RECORDS SHOWN:
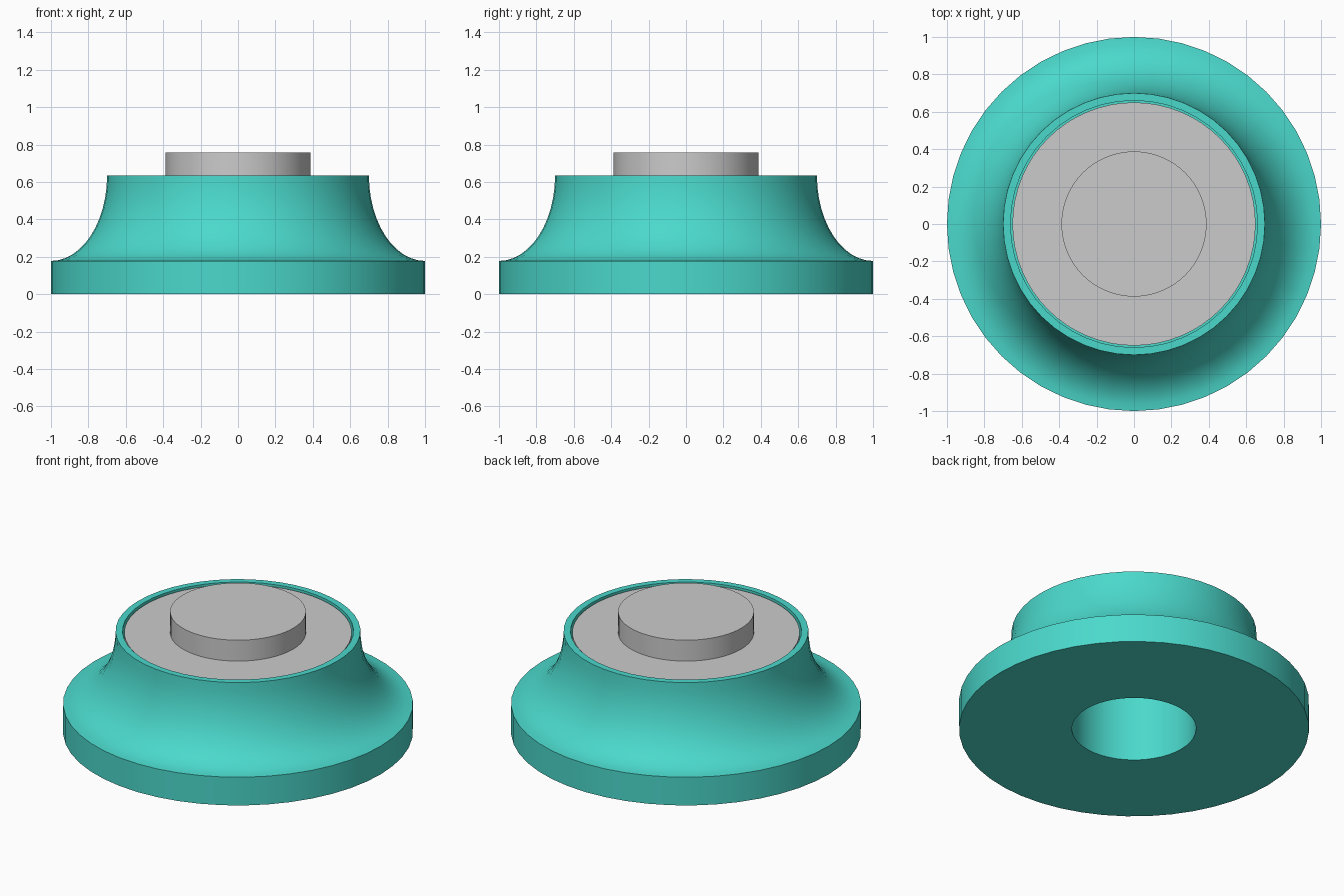
import bpy, bmesh, math

if "Cube" in bpy.data.objects:
    bpy.data.objects.remove(bpy.data.objects["Cube"])


def lathe(name, profile, steps, closed):
    """Spin a (radius, z) profile around the z axis; radius 0 makes a pole."""
    bm = bmesh.new()
    rings = []
    for r, z in profile:
        if r == 0:
            rings.append([bm.verts.new((0, 0, z))] * steps)
        else:
            rings.append([bm.verts.new((r * math.cos(2 * math.pi * i / steps),
                                        r * math.sin(2 * math.pi * i / steps), z))
                          for i in range(steps)])
    pairs = list(zip(rings, rings[1:]))
    if closed:
        pairs.append((rings[-1], rings[0]))
    for a, b in pairs:
        for i in range(steps):
            j = (i + 1) % steps
            bm.faces.new(dict.fromkeys((a[i], a[j], b[j], b[i])))
    bmesh.ops.recalc_face_normals(bm, faces=bm.faces)
    mesh = bpy.data.meshes.new(name)
    bm.to_mesh(mesh)
    bm.free()
    ob = bpy.data.objects.new(name, mesh)
    bpy.context.collection.objects.link(ob)
    bpy.ops.object.select_all(action='DESELECT')
    ob.select_set(True)
    bpy.context.view_layer.objects.active = ob
    bpy.ops.object.shade_smooth_by_angle(angle=math.radians(30))
    return ob


# Flared body: rim, concave flank, recess for the button, bore from below
RIM, TOP, FLOOR, BORE = 0.178, 0.635, 0.50, 0.355
N = 12
flank = [(1 - 0.3 * math.sin(t), TOP - (TOP - RIM) * math.cos(t))
         for t in (i * math.pi / 2 / N for i in range(N + 1))]
body = lathe("flared_body",
             [(BORE, 0), (1, 0)] + flank + [(0.66, TOP), (0.66, FLOOR), (BORE, FLOOR)],
             48, True)
teal = bpy.data.materials.new("teal")
teal.diffuse_color = (0.07, 0.69, 0.60, 1)
teal.use_nodes = True
teal.node_tree.nodes["Principled BSDF"].inputs["Base Color"].default_value = teal.diffuse_color
body.data.materials.append(teal)

# Grey stepped button seated in the recess
lathe("button", [(0, FLOOR), (0.65, FLOOR), (0.65, 0.625), (0.388, 0.625),
                 (0.388, 0.757), (0, 0.757)], 64, False)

PROBLEM TO WORK ON: Pull out every line holding "teal" from the records above, and copy it.

ANSWER FOR THIS EXERCISE:
teal = bpy.data.materials.new("teal")
teal.diffuse_color = (0.07, 0.69, 0.60, 1)
teal.use_nodes = True
teal.node_tree.nodes["Principled BSDF"].inputs["Base Color"].default_value = teal.diffuse_color
body.data.materials.append(teal)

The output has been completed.